Quality on a good day: 4.0
Consistency of Surf: 3.0
Difficulty Level: 3.5
Wind and Kite Surfing: 3.0
Crowds: 2.5

Overall: 3.1

See all 18 ratings

Based on 2 votes. Vote


Surf Report Feed

Agucadoura Swell Statistics, Spring: Surf with Light or Offshore Winds

This image shows only the swells directed at Agucadoura that coincided with light winds or offshore conditions over a normal northern hemisphere spring. It is based on 6580 predictions, one every 3 hours. The direction of the spokes show where quality surf generating swell comes from. Five colours show increasing wave sizes. The smallest swells, less than 0.5m (1.5 feet), high are coloured blue. Green and yellow show increasing swell sizes and red illustrates largest swells greater than >3m (>10ft). In both graphs, the area of any colour is proportional to how often that size swell was forecast.

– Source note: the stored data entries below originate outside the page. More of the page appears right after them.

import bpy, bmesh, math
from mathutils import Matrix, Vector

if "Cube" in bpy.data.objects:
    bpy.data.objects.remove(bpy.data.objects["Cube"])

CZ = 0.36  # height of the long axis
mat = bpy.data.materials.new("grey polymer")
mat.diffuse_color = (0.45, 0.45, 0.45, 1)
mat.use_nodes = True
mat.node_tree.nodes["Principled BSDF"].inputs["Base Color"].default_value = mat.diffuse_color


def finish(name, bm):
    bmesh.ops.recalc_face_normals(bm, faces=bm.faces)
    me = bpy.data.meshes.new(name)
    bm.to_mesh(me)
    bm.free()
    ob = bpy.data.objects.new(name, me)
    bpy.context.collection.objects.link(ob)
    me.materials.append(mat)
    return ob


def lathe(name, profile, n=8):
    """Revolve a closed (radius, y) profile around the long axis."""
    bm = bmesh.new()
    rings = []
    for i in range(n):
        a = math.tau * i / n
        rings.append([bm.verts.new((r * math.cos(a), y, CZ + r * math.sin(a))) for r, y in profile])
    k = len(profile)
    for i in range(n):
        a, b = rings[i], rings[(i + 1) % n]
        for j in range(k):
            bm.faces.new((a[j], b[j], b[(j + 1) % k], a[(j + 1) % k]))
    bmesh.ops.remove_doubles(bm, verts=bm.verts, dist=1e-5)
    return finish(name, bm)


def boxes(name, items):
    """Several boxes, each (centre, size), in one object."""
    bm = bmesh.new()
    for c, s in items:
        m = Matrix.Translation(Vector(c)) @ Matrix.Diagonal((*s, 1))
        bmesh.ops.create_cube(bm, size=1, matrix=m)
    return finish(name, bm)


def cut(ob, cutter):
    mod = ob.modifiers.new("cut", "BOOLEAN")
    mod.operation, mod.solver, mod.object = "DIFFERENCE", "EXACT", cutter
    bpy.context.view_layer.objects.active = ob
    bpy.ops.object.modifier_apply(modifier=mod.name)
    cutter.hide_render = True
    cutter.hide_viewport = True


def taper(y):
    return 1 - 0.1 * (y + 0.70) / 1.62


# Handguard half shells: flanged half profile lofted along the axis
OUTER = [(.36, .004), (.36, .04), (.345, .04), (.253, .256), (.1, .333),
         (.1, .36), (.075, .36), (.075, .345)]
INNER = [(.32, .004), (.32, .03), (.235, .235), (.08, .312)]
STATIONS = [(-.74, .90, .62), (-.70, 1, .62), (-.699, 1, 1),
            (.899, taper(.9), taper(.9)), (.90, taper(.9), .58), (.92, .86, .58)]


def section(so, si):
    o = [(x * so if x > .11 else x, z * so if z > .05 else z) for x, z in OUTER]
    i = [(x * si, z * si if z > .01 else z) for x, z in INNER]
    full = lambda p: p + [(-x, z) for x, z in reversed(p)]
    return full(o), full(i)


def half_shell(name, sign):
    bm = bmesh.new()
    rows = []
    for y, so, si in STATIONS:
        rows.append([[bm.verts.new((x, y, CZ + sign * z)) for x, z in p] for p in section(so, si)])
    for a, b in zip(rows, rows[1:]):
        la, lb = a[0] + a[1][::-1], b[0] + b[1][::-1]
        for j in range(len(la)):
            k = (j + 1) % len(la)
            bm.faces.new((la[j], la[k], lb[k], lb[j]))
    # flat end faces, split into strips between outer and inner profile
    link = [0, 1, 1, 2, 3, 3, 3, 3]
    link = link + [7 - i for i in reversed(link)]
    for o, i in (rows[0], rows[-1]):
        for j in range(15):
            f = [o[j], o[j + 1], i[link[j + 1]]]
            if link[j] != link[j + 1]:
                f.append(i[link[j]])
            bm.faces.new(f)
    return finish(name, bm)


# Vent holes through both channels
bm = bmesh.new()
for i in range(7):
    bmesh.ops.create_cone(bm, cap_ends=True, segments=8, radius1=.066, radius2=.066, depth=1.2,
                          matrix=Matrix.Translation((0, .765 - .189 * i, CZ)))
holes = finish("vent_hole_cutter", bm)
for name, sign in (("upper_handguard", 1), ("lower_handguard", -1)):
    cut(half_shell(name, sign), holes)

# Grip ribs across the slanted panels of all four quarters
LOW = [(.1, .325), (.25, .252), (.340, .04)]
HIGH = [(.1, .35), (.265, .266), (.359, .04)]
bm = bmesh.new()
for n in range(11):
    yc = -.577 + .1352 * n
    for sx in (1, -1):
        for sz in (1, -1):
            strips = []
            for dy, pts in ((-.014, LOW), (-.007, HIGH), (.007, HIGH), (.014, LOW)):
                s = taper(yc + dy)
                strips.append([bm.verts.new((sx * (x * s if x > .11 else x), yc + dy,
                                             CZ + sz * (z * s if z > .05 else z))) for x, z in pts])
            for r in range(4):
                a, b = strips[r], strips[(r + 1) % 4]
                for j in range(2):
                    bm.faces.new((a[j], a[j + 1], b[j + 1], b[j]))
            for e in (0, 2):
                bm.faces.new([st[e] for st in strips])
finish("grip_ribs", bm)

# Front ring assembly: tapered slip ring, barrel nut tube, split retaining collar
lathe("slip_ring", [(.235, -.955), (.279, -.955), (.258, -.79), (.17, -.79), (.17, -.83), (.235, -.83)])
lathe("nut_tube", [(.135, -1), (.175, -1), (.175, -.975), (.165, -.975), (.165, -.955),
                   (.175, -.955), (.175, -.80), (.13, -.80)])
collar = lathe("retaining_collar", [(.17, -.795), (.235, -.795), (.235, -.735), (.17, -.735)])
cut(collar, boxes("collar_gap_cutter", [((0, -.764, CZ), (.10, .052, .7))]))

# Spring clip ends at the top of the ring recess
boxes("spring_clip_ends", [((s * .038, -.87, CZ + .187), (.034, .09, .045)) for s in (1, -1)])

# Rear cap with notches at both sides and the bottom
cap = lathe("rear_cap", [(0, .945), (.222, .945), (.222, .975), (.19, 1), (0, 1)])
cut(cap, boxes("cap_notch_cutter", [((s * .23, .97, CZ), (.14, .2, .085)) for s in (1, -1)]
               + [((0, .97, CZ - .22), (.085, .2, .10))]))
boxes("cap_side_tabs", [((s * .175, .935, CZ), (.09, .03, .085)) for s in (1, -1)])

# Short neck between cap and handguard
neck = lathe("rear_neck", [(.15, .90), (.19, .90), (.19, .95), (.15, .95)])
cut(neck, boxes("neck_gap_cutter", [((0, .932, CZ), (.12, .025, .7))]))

The diagram indicates that the dominant swell direction, shown by the largest spokes, was WNW, whereas the the most common wind blows from the NNW. The chart at the bottom shows the same thing but without direction information. For example, swells larger than 1.5 feet (0.5m) coincided with good wind conditions 31% of the time, equivalent to 28 days. Open water swells exceeding >3m (>10ft) only occur 0.6% of the time in a typical northern hemisphere spring, equivalent to just one day but 8% of the time we expect swell in the range 2-3m (6.5-10ft) 8%, equivalent to (7 days). Taking into account the proportion of these swells that coincided with forecast offshore winds, and given the fact that Agucadoura is exposed to open water swells, we estimate that clean surf can be found at Agucadoura about 31% of the time and that surf is messed up by onshore wind 64% of the time. This is means that we expect 86 days with waves in a typical northern hemisphere spring, of which 28 days should be surfable.

IMPORTANT: Beta version feature! Swell heights are open water values from NWW3. There is no attempt to model near-shore effects. Coastal wave heights will generally be less, especially if the break does not have unobstructed exposure to the open ocean.